The influence of cyto-nuclear interactions on life-history traits and behaviour

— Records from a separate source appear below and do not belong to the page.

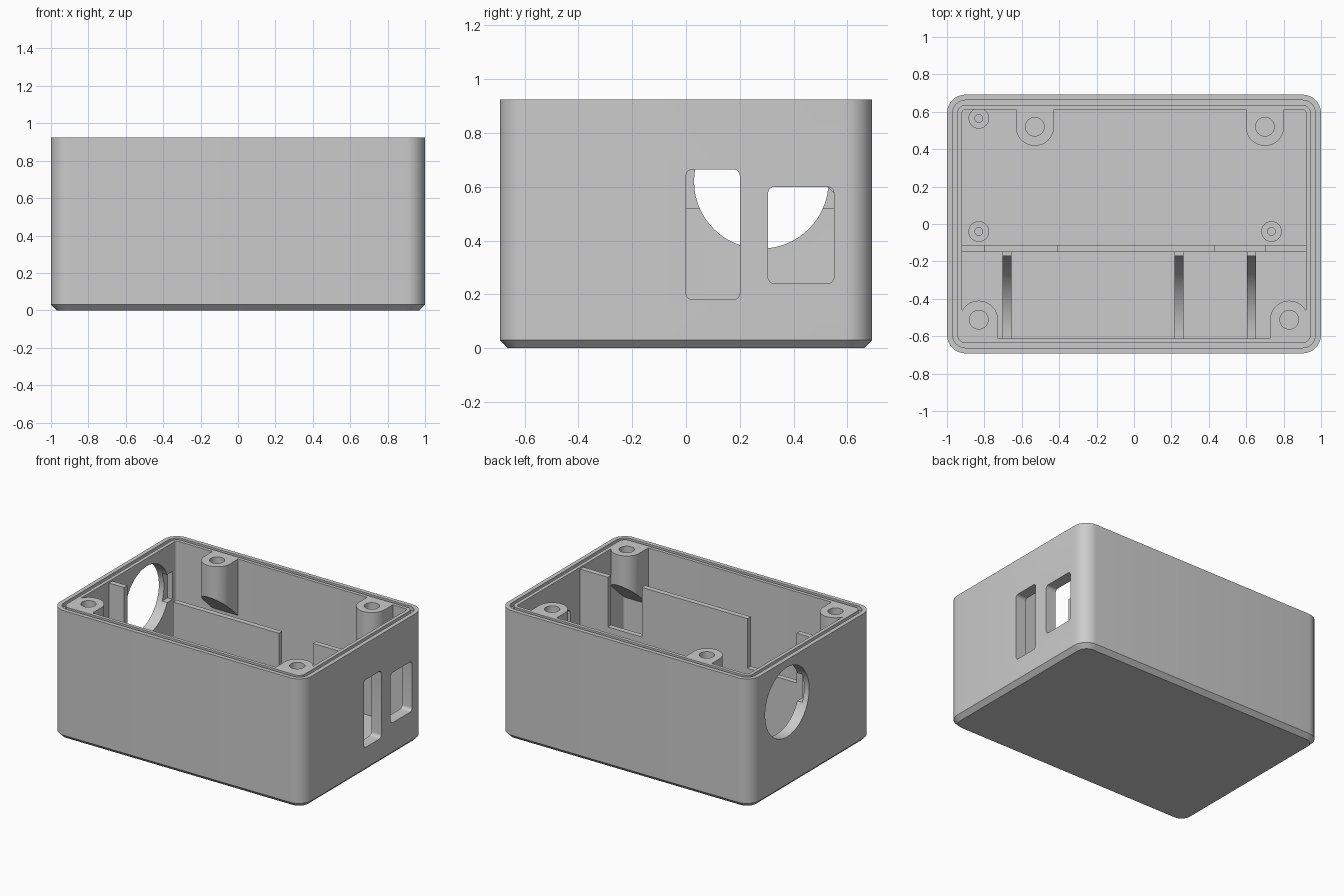
import bpy
import bmesh
from math import cos, sin, pi, radians

cube = bpy.data.objects.get("Cube")
if cube:
    bpy.data.objects.remove(cube, do_unlink=True)

HX, HY, TOP, FLOOR = 1.0, 0.692, 0.925, 0.08
WALL = 0.08
INX, INY = HX - WALL, HY - WALL

grey = bpy.data.materials.new("light_grey_plastic")
grey.use_nodes = True
colour = (0.6, 0.6, 0.6, 1)
grey.diffuse_color = colour
grey.node_tree.nodes["Principled BSDF"].inputs["Base Color"].default_value = colour


def rounded_rect(hx, hy, r, cx=0, cy=0, steps=8):
    """Outline of a rounded rectangle, counter-clockwise."""
    pts = []
    for k, (sx, sy) in enumerate([(1, 1), (-1, 1), (-1, -1), (1, -1)]):
        for i in range(steps + 1):
            a = (k + i / steps) * pi / 2
            pts.append((cx + sx * (hx - r) + r * cos(a), cy + sy * (hy - r) + r * sin(a)))
    return pts


def circle(r, cx, cy, steps=48):
    return [(cx + r * cos(2 * pi * i / steps), cy + r * sin(2 * pi * i / steps)) for i in range(steps)]


def loft(name, rings):
    """Skin a stack of equal-length 3D rings and cap both ends."""
    bm = bmesh.new()
    loops = [[bm.verts.new(p) for p in ring] for ring in rings]
    for a, b in zip(loops, loops[1:]):
        for i in range(len(a)):
            j = (i + 1) % len(a)
            bm.faces.new((a[i], a[j], b[j], b[i]))
    bm.faces.new(loops[0][::-1])
    bm.faces.new(loops[-1])
    bmesh.ops.recalc_face_normals(bm, faces=bm.faces)
    mesh = bpy.data.meshes.new(name)
    bm.to_mesh(mesh)
    bm.free()
    mesh.materials.append(grey)
    obj = bpy.data.objects.new(name, mesh)
    bpy.context.collection.objects.link(obj)
    return obj


def prism_z(name, pts, z0, z1):
    return loft(name, [[(x, y, z) for x, y in pts] for z in (z0, z1)])


def prism_x(name, pts, x0, x1):
    """Extrude a (y, z) outline along x."""
    return loft(name, [[(x, y, z) for y, z in pts] for x in (x0, x1)])


def select_only(obj):
    bpy.ops.object.select_all(action='DESELECT')
    obj.select_set(True)
    bpy.context.view_layer.objects.active = obj


def cut(obj, cutter):
    mod = obj.modifiers.new("cut", 'BOOLEAN')
    mod.operation = 'DIFFERENCE'
    mod.solver = 'EXACT'
    mod.object = cutter
    select_only(obj)
    bpy.ops.object.modifier_apply(modifier=mod.name)
    bpy.data.objects.remove(cutter, do_unlink=True)


def smooth(obj):
    select_only(obj)
    bpy.ops.object.shade_smooth_by_angle(angle=radians(30))


# Box shell: chamfered base, walls, seal groove in the rim, inner cavity
section = [(0.03, 0), (0, 0.03), (0, TOP), (0.03, TOP), (0.03, TOP - 0.03),
           (0.055, TOP - 0.03), (0.055, TOP), (WALL, TOP), (WALL, FLOOR)]
rings = []
for inset, z in section:
    outline = rounded_rect(HX - inset, HY - inset, max(0.1 - inset, 0.02))
    rings.append([(x, y, z) for x, y in outline])
shell = loft("box_shell", rings)

# Connector openings in the right-hand end wall
for y0, y1, z0, z1 in [(0, 0.2, 0.18, 0.665), (0.305, 0.55, 0.24, 0.6)]:
    outline = rounded_rect((y1 - y0) / 2, (z1 - z0) / 2, 0.025, (y0 + y1) / 2, (z0 + z1) / 2)
    cut(shell, prism_x("port_cutter", outline, 0.8, 1.1))

# Round opening with a keyed pocket inside the other end wall
cut(shell, prism_x("round_cutter", circle(0.25, 0.28, 0.62, 64), -1.1, -0.8))
cut(shell, prism_x("pocket_cutter", [(-0.01, 0.52), (0.57, 0.52), (0.57, 0.72), (-0.01, 0.72)],
                   -INX - 0.04, -0.8))
smooth(shell)


# Screw posts hanging from the side walls, with undersides sloping to the wall
def screw_post(name, cx, cy, r=0.102):
    side = 1 if cy > 0 else -1
    wall = side * (INY + 0.005)
    arc = [(cx + r * cos(pi * i / 24), cy - side * r * sin(pi * i / 24)) for i in range(25)]
    pts = arc + [(cx - r, wall), (cx + r, wall)]
    low = [(x, y, 0.52 + 0.92 * (INY - abs(y))) for x, y in pts]
    high = [(x, y, TOP) for x, y in pts]
    post = loft(name, [low, high])
    cut(post, prism_z("screw_cutter", circle(0.05, cx, cy, 32), TOP - 0.16, 1.1))
    smooth(post)


screw_post("back_right_screw_post", -0.53, 0.52)
screw_post("back_left_screw_post", 0.70, 0.52)
screw_post("front_right_screw_post", -0.83, -0.512)
screw_post("front_left_screw_post", 0.83, -0.512)

# Circuit board standoffs on the floor
for i, (x, y) in enumerate([(-0.83, 0.565), (-0.83, -0.04), (0.735, -0.04), (0.735, 0.565)]):
    standoff = prism_z(f"board_standoff_{i + 1}", circle(0.055, x, y, 32), FLOOR - 0.01, 0.15)
    cut(standoff, prism_z("pin_cutter", circle(0.021, x, y, 20), FLOOR + 0.005, 0.3))
    smooth(standoff)

# Divider wall with two lowered cable notches
P_TOP, P_LOW, P_END = 0.912, 0.555, 0.945
steps = [(-P_END, P_TOP), (-0.8, P_TOP), (-0.8, P_LOW), (-0.41, P_LOW), (-0.41, P_TOP),
         (0.43, P_TOP), (0.43, P_LOW), (0.7, P_LOW), (0.7, P_TOP), (P_END, P_TOP)]
profile = [(-P_END, FLOOR - 0.01)] + steps + [(P_END, FLOOR - 0.01)]
loft("divider_wall", [[(x, y, z) for x, z in profile] for y in (-0.15, -0.112)])

# Curved cradle ribs bracing the divider
R = 0.445
curve = [(-0.615 + R * sin(pi / 2 * i / 20), FLOOR + 0.01 + R * (1 - cos(pi / 2 * i / 20)))
         for i in range(21)]
rib = [(-0.145, FLOOR - 0.01), (-0.615, FLOOR - 0.01)] + curve + [(-0.145, curve[-1][1])]
for i, x in enumerate((-0.68, 0.24, 0.628)):
    smooth(prism_x(f"cradle_rib_{i + 1}", rib, x - 0.024, x + 0.024))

Despite the longstanding perception of the selective neutrality of mitochondrial genes, there is a growing awareness of their influence on life-history traits via interaction with the nuclear genome. Due to their effect on traits such as metabolism and growth rates, cyto-nuclear interactions are affecting variation predicted to explain the evolution of behavioural types or personalities (i.e. behavioural variation that is consistent within individuals, but differs among individuals). However, while cyto-nuclear interactions have significant potential to explain variation in behaviours, this line of research remains poorly explored. We used nine cyto-nuclear integression lines, where three cytoplasmic genomes were introgressed into three nuclear backgrounds, to disentangle genetic effects on both life-history traits and behavioural variation in the seed beetle (Callosobruchus maculatus). We show that life-span, but also activity of individuals in behavioural assays are influenced by the interaction of nuclear and cytoplasmic genes. Variation in activity level is consistent among individual beetles, suggesting that intergenomic interactions can also explain variation in animal personality. These results advance our understanding of the functionality of mitochondrial genes and their non-neutrality, and highlight the importance of cyto-nuclear interactions in explaining variation in behaviour and personality.